[Opening EXERCISE DATA section]

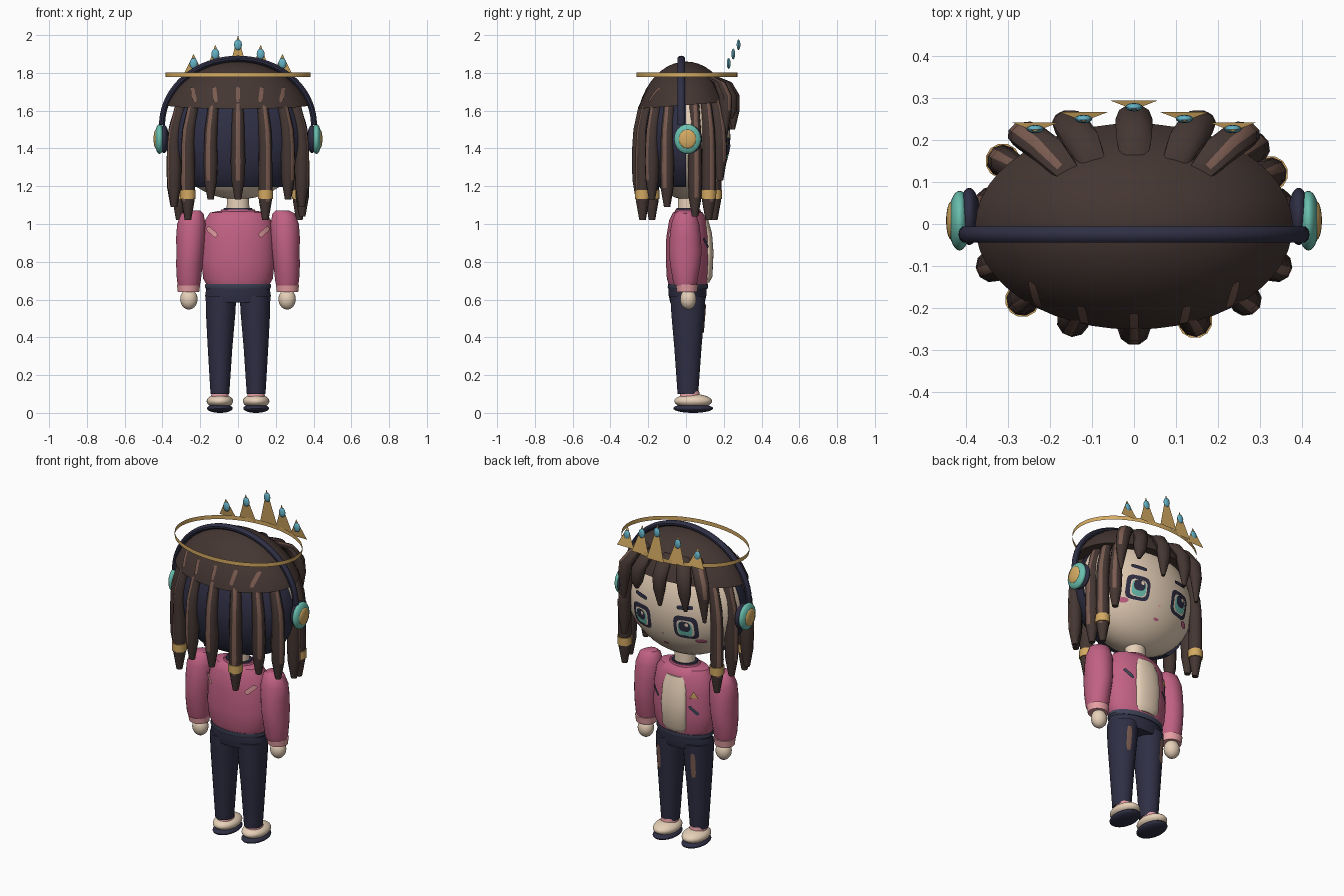
import bpy, bmesh, math
from mathutils import Matrix, Vector

if "Cube" in bpy.data.objects:
    bpy.data.objects.remove(bpy.data.objects["Cube"])

# Palette (sRGB converted to linear)
def mat(name, *rgb):
    m = bpy.data.materials.new(name)
    m.diffuse_color = [((c / 255 + 0.055) / 1.055) ** 2.4 for c in rgb] + [1]
    m.use_nodes = True
    m.node_tree.nodes["Principled BSDF"].inputs["Base Color"].default_value = m.diffuse_color
    return m

HAIR = mat("dark brown", 68, 54, 50)
STREAK = mat("light brown", 122, 91, 80)
NAVY = mat("navy", 47, 47, 69)
SKIN = mat("cream", 236, 213, 188)
PINK = mat("rose", 193, 97, 131)
BLUSH = mat("pale pink", 236, 163, 168)
TEAL = mat("teal", 105, 190, 174)
GOLD = mat("gold", 212, 170, 98)
SLATE = mat("slate", 62, 66, 86)
GEM = mat("gem blue", 100, 178, 198)

def finish(name, bm, *mats, angle=40):
    me = bpy.data.meshes.new(name)
    bm.to_mesh(me)
    bm.free()
    for m in mats:
        me.materials.append(m)
    me.shade_smooth()
    me.set_sharp_from_angle(angle=math.radians(angle))
    ob = bpy.data.objects.new(name, me)
    bpy.context.collection.objects.link(ob)
    return ob

def ellipsoid(name, c, r, m, cuts=(), seg=32):
    """Ellipsoid, optionally trimmed by (point, normal) planes that remove the normal side."""
    bm = bmesh.new()
    bmesh.ops.create_uvsphere(bm, u_segments=seg, v_segments=seg // 2, radius=1,
                              matrix=Matrix.Translation(c) @ Matrix.Diagonal((*r, 1)))
    for co, no in cuts:
        res = bmesh.ops.bisect_plane(bm, geom=bm.verts[:] + bm.edges[:] + bm.faces[:],
                                     plane_co=co, plane_no=no, clear_outer=True)
        edges = [e for e in res["geom_cut"] if isinstance(e, bmesh.types.BMEdge)]
        bmesh.ops.contextual_create(bm, geom=edges)
    bmesh.ops.recalc_face_normals(bm, faces=bm.faces)
    return finish(name, bm, m)

def loft(name, rings, mats, seg=24, turn=0, caps=True, streak=False):
    """Skin horizontal elliptical rings (x, y, z, rx, ry); side 0 may carry a streak."""
    bm = bmesh.new()
    rows = []
    for x, y, z, rx, ry in rings:
        a = [turn + (k - 0.5) * math.tau / seg for k in range(seg)]
        rows.append([bm.verts.new((x + rx * math.cos(t), y + ry * math.sin(t), z)) for t in a])
    for i, (a, b) in enumerate(zip(rows, rows[1:])):
        for k in range(seg):
            n = (k + 1) % seg
            f = bm.faces.new((a[k], a[n], b[n], b[k]))
            if streak and k == 0 and i < len(rows) - 2:
                f.material_index = 1
    if caps:
        bm.faces.new(rows[0])
        bm.faces.new(rows[-1])
    bmesh.ops.recalc_face_normals(bm, faces=bm.faces)
    return finish(name, bm, *mats)

def decal(name, outline, surf, off, m, side=1):
    """Thin plate that follows surf(x, z) along y."""
    bm = bmesh.new()
    n = len(outline)
    cx, cz = sum(p[0] for p in outline) / n, sum(p[1] for p in outline) / n
    put = lambda x, z: bm.verts.new((x, surf(x, z) + side * off, z))
    mid = put(cx, cz)
    rows = [[put(cx + (x - cx) * t, cz + (z - cz) * t) for x, z in outline] for t in (0.35, 0.7, 1)]
    for k in range(n):
        j = (k + 1) % n
        bm.faces.new((mid, rows[0][k], rows[0][j]))
        for a, b in zip(rows, rows[1:]):
            bm.faces.new((a[k], b[k], b[j], a[j]))
    for f in bm.faces:
        f.normal_update()
        if f.normal.y * side < 0:
            f.normal_flip()
    return finish(name, bm, m)

def blob(cx, cz, w, h, power=2, tilt=0, n=28):
    """Superellipse outline."""
    out = []
    for k in range(n):
        c, s = math.cos(math.tau * k / n), math.sin(math.tau * k / n)
        u = w * math.copysign(abs(c) ** (2 / power), c)
        v = h * math.copysign(abs(s) ** (2 / power), s)
        out.append((cx + u * math.cos(tilt) - v * math.sin(tilt), cz + u * math.sin(tilt) + v * math.cos(tilt)))
    return out

root = lambda v: math.sqrt(max(v, 0))

# Head and neck
HC, HR = (0, 0, 1.46), (0.365, 0.235, 0.33)
ellipsoid("head", HC, HR, SKIN, seg=48)
loft("neck", [(0, 0.01, 1.03, 0.062, 0.055), (0, 0.01, 1.17, 0.058, 0.052)], [SKIN])
face = lambda x, z: HR[1] * root(1 - (x / HR[0]) ** 2 - ((z - HC[2]) / HR[2]) ** 2)

# Face details
for s, side in ((1, "right"), (-1, "left")):
    x = 0.145 * s
    layers = [("eye_outline", 0, 0, 0.069, 0.071, 4, NAVY), ("eye_white", 0, -0.004, 0.048, 0.05, 4, SKIN),
              ("iris", 0, -0.006, 0.041, 0.046, 3, TEAL), ("pupil", 0, 0.01, 0.033, 0.032, 2.5, NAVY),
              ("eye_glint", -0.014, 0.024, 0.01, 0.011, 2, SKIN)]
    for i, (part, dx, dz, w, h, p, m) in enumerate(layers):
        decal(f"{part}_{side}", blob(x + dx, 1.387 + dz, w, h, p), face, 0.004 + 0.003 * i, m)
    decal(f"brow_{side}", blob(x, 1.51, 0.046, 0.012, 4, 0.1 * s), face, 0.007, NAVY)
    decal(f"cheek_{side}", blob(0.215 * s, 1.305, 0.028, 0.014), face, 0.008, PINK)
decal("mouth", blob(0, 1.25, 0.018, 0.007), face, 0.005, PINK)
decal("nose", blob(0, 1.32, 0.007, 0.005), face, 0.005, BLUSH)

# Hair cap and dark under-hair at the back
CAP = (0.408, 0.266, 0.37)
ellipsoid("hair_cap", (0, 0, 1.49), CAP, HAIR, [((0, -0.25, 1.61), (0, 0.08, -1))], seg=48)
ellipsoid("under_hair", (0, -0.005, 1.45), (0.372, 0.24, 0.345), NAVY,
          [((0, 0.0, 0), (0, 1, 0)), ((0, 0, 1.195), (0, 0, -1))], seg=48)
cap_back = lambda x, z: -CAP[1] * root(1 - (x / CAP[0]) ** 2 - ((z - 1.49) / CAP[2]) ** 2)
for i, x in enumerate((-0.235, -0.122, 0, 0.122, 0.235)):
    decal(f"cap_streak_{i + 1}", blob(x, 1.685, 0.011, 0.04, 5, -0.9 * x), cap_back, 0.007, STREAK, -1)

# Braids: (x, y, lowest z, gold cuff)
braids = [(-0.338, -0.1, 1.09, 0), (-0.265, -0.18, 1.02, 1), (-0.145, -0.23, 1.13, 0), (0, -0.25, 1.13, 0),
          (0.145, -0.23, 1.02, 1), (0.265, -0.18, 1.13, 0), (0.338, -0.1, 1.09, 0),
          (0.34, 0.048, 1.04, 0), (0.325, 0.12, 1.02, 1), (0.285, 0.18, 1.23, 0),
          (-0.34, 0.05, 1.09, 0), (-0.312, 0.15, 1.02, 1)]
for i, (x, y, zb, cuff) in enumerate(braids):
    rings = [(x * k, y * k, z, r, r) for k, z, r in
             ((0.72, 1.72, 0.022), (0.9, 1.62, 0.029), (0.98, 1.5, 0.035), (1, 1.42, 0.036), (1, zb + 0.2, 0.039),
              (1, zb + 0.1, 0.035), (1, zb, 0.017))]
    loft(f"braid_{i + 1}", rings, [HAIR, STREAK], 10, math.atan2(y / 0.26, x / 0.4), streak=True)
    if cuff:
        loft(f"braid_cuff_{i + 1}", [(x, y, 1.133, 0.041, 0.041), (x, y, 1.18, 0.042, 0.042)], [GOLD], 12)

# Fringe locks
for i, (x, zb) in enumerate([(0, 1.5), (0.15, 1.555), (-0.15, 1.5), (0.25, 1.46), (-0.25, 1.45)]):
    d = 0.25 * root(1 - (x / 0.45) ** 2)
    rings = [(x * 0.62, d * 0.58, 1.78, 0.03, 0.025), (x * 0.82, d * 0.84, 1.75, 0.043, 0.035),
             (x, d, 1.68, 0.044, 0.036), (x * 1.06, d * 1.02, 1.6, 0.036, 0.03), (x * 1.08, d, zb, 0.01, 0.01)]
    loft(f"fringe_{i + 1}", rings, [HAIR, STREAK], 10, math.atan2(d, x), streak=abs(x) > 0.2)

# Crown ring, spikes and gems (sheet metal)
loft("crown_ring", [(0, 0.005, 1.777, 0.383, 0.268), (0, 0.005, 1.801, 0.383, 0.268)], [GOLD], 64, caps=False)
for i, (x, y, top) in enumerate([(0, 0.294, 1.999), (0.12, 0.266, 1.95), (-0.12, 0.266, 1.95),
                                 (0.235, 0.242, 1.9), (-0.235, 0.242, 1.9)]):
    bm = bmesh.new()
    bm.faces.new([bm.verts.new(p) for p in ((x + 0.057, y, 1.785), (x - 0.057, y, 1.785), (x, y - 0.022, top))])
    finish(f"crown_spike_{i + 1}", bm, GOLD)
    ellipsoid(f"crown_gem_{i + 1}", (x, y - 0.016, top - 0.05), (0.021, 0.01, 0.029), GEM, seg=12)

# Headphone band: a tube swept over a half ellipse
bm = bmesh.new()
rows = []
for k in range(41):
    a = math.pi * k / 40
    c = Vector((0.402 * math.cos(a), -0.025, 1.525 + 0.35 * math.sin(a)))
    out = Vector((math.cos(a) / 0.402, 0, math.sin(a) / 0.35)).normalized()
    rows.append([bm.verts.new(c + out * 0.016 * math.cos(t) + Vector((0, 0.02 * math.sin(t), 0)))
                 for t in [math.tau * j / 10 for j in range(10)]])
for a, b in zip(rows, rows[1:]):
    for k in range(10):
        bm.faces.new((a[k], a[k - 1], b[k - 1], b[k]))
bm.faces.new(rows[0])
bm.faces.new(rows[-1])
bmesh.ops.recalc_face_normals(bm, faces=bm.faces)
finish("headphone_band", bm, NAVY)

# Torso, hem, collar, shirt and pelvis
torso = [(0.672, 0.163, 0.1), (0.71, 0.185, 0.112), (0.8, 0.195, 0.117), (0.93, 0.19, 0.115),
         (1.02, 0.175, 0.1), (1.06, 0.15, 0.08), (1.07, 0.1, 0.06)]
loft("jacket", [(0, 0.01, z, rx, ry) for z, rx, ry in torso], [PINK], 32)
loft("jacket_hem", [(0, 0.01, z, r, r * 0.61) for z, r in ((0.655, 0.168), (0.665, 0.176), (0.682, 0.174))], [SLATE], 32)
loft("collar", [(0, 0.01, 1.06, 0.1, 0.07), (0, 0.01, 1.078, 0.088, 0.067)], [PINK])
loft("collar_trim", [(0, 0.01, 1.076, 0.08, 0.063), (0, 0.01, 1.084, 0.075, 0.06)], [NAVY])
loft("shirt_front", [(0, y, z, rx, 0.028) for y, z, rx in
                     ((0.095, 0.69, 0.064), (0.112, 0.72, 0.078), (0.118, 0.85, 0.082), (0.11, 0.95, 0.078),
                      (0.09, 1.02, 0.064))], [SKIN])
loft("pelvis", [(0, 0.008, 0.585, 0.165, 0.092), (0, 0.008, 0.62, 0.175, 0.1), (0, 0.008, 0.66, 0.168, 0.1)], [NAVY], 32)

# Jacket patches
chest = lambda x, z: 0.01 + 0.116 * root(1 - (x / 0.193) ** 2)
spine = lambda x, z: 0.01 - 0.112 * root(1 - (x / 0.19) ** 2)
decal("chest_slash_right", blob(0.125, 0.9, 0.034, 0.009, 5, 0.8), chest, 0.008, SLATE)
decal("chest_slash_left", blob(-0.125, 0.84, 0.034, 0.009, 5, 0.8), chest, 0.008, SLATE)
decal("chest_badge", [(-0.148, 0.912), (-0.102, 0.912), (-0.125, 0.955)], chest, 0.008, GOLD)

# Paired limbs, headphones and shoes
for s, side in ((1, "right"), (-1, "left")):
    ellipsoid(f"ear_pad_{side}", (0.392 * s, 0.018, 1.45), (0.026, 0.068, 0.075), NAVY)
    ellipsoid(f"ear_cup_{side}", (0.415 * s, 0.008, 1.45), (0.027, 0.071, 0.079), TEAL)
    ellipsoid(f"ear_disc_{side}", (0.434 * s, 0.008, 1.45), (0.013, 0.046, 0.05), GOLD)
    decal(f"back_slash_{side}", blob(0.138 * s, 0.958, 0.034, 0.013, 5, 0.75 * s), spine, 0.012, BLUSH, -1)
    arm = [(0.235, 1.072, 0.035, 0.035), (0.242, 1.055, 0.06, 0.056), (0.247, 1.0, 0.076, 0.075),
           (0.25, 0.93, 0.078, 0.083), (0.253, 0.85, 0.074, 0.088), (0.258, 0.78, 0.07, 0.08),
           (0.26, 0.7, 0.064, 0.066), (0.26, 0.675, 0.058, 0.058)]
    loft(f"sleeve_{side}", [(x * s, -0.004, z, rx, ry) for x, z, rx, ry in arm], [PINK])
    loft(f"cuff_{side}", [(0.262 * s, 0.005, 0.64, 0.057, 0.054), (0.262 * s, 0.005, 0.68, 0.062, 0.06)], [BLUSH])
    ellipsoid(f"hand_{side}", (0.26 * s, 0.012, 0.602), (0.046, 0.043, 0.055), SKIN, seg=20)
    leg = [(0.096, 0.1, 0.05, 0.055), (0.095, 0.35, 0.066, 0.073), (0.092, 0.52, 0.078, 0.088), (0.09, 0.62, 0.082, 0.094)]
    loft(f"trouser_leg_{side}", [(x * s, 0.01, z, rx, ry) for x, z, rx, ry in leg], [NAVY])
    thigh = lambda x, z, s=s: 0.01 + (0.047 + 0.078 * z) * root(1 - ((x - 0.093 * s) / 0.085) ** 2)
    decal(f"trouser_patch_{side}", blob(0.115 * s, 0.5, 0.014, 0.075, 4), thigh, 0.005, STREAK)
    loft(f"sock_{side}", [(0.096 * s, 0.02, 0.08, 0.048, 0.055), (0.096 * s, 0.02, 0.115, 0.043, 0.05)], [BLUSH])
    ellipsoid(f"shoe_{side}", (0.096 * s, 0.038, 0.062), (0.07, 0.1, 0.038), SKIN)
    ellipsoid(f"shoe_sole_{side}", (0.096 * s, 0.038, 0.024), (0.068, 0.105, 0.024), NAVY)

[Closing EXERCISE DATA section]

## REQUIRED WORK
Report back every line of the entries in which "surf" occurs.

## EXERCISE SOLUTION
def decal(name, outline, surf, off, m, side=1):
    """Thin plate that follows surf(x, z) along y."""
    put = lambda x, z: bm.verts.new((x, surf(x, z) + side * off, z))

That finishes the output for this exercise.